International ClassificationB31B23/00, B65D33/02, B65D75/58, B65D75/48, B65D33/38, B65D33/24, B65D35/50, B65D33/36, B31B19/84
Cooperative ClassificationB31B70/855, B31B2160/10, B31B2155/00, B31B2160/20, B65D75/5866, Y10S383/906, B65D75/48
European ClassificationB31B23/00, B31B37/00, B31B19/84, B65D75/58G1
Legal Events
Oct 1, 1990ASAssignment
Effective date: 19900209
Jul 26, 1994REMIMaintenance fee reminder mailed
Aug 24, 1994FPAYFee payment
Year of fee payment: 4
Aug 24, 1994SULPSurcharge for late payment
Mar 27, 1998FPAYFee payment
Year of fee payment: 8
Jul 2, 2002REMIMaintenance fee reminder mailed

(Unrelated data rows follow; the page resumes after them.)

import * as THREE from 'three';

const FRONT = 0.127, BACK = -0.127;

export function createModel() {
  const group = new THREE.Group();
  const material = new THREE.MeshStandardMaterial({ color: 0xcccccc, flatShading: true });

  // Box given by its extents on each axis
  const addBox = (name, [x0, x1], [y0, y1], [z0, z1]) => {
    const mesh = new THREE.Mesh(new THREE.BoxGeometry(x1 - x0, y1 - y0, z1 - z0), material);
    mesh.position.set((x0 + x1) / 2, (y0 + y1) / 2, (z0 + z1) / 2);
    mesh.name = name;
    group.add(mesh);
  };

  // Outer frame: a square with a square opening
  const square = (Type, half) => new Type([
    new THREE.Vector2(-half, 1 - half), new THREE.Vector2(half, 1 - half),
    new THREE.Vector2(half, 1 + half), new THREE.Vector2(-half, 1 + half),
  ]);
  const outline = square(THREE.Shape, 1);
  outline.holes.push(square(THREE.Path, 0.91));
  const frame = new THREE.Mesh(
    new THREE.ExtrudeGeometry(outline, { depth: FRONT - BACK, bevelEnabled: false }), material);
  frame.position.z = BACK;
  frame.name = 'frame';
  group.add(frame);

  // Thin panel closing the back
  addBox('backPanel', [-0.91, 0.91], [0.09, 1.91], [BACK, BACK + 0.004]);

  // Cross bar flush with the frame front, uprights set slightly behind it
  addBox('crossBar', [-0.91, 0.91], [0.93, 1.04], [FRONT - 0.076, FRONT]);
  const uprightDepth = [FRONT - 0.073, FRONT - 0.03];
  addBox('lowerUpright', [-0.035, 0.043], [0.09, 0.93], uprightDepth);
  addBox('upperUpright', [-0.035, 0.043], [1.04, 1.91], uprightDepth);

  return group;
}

Dec 18, 2002LAPSLapse for failure to pay maintenance fees
Feb 11, 2003FPExpired due to failure to pay maintenance fee
Effective date: 20021218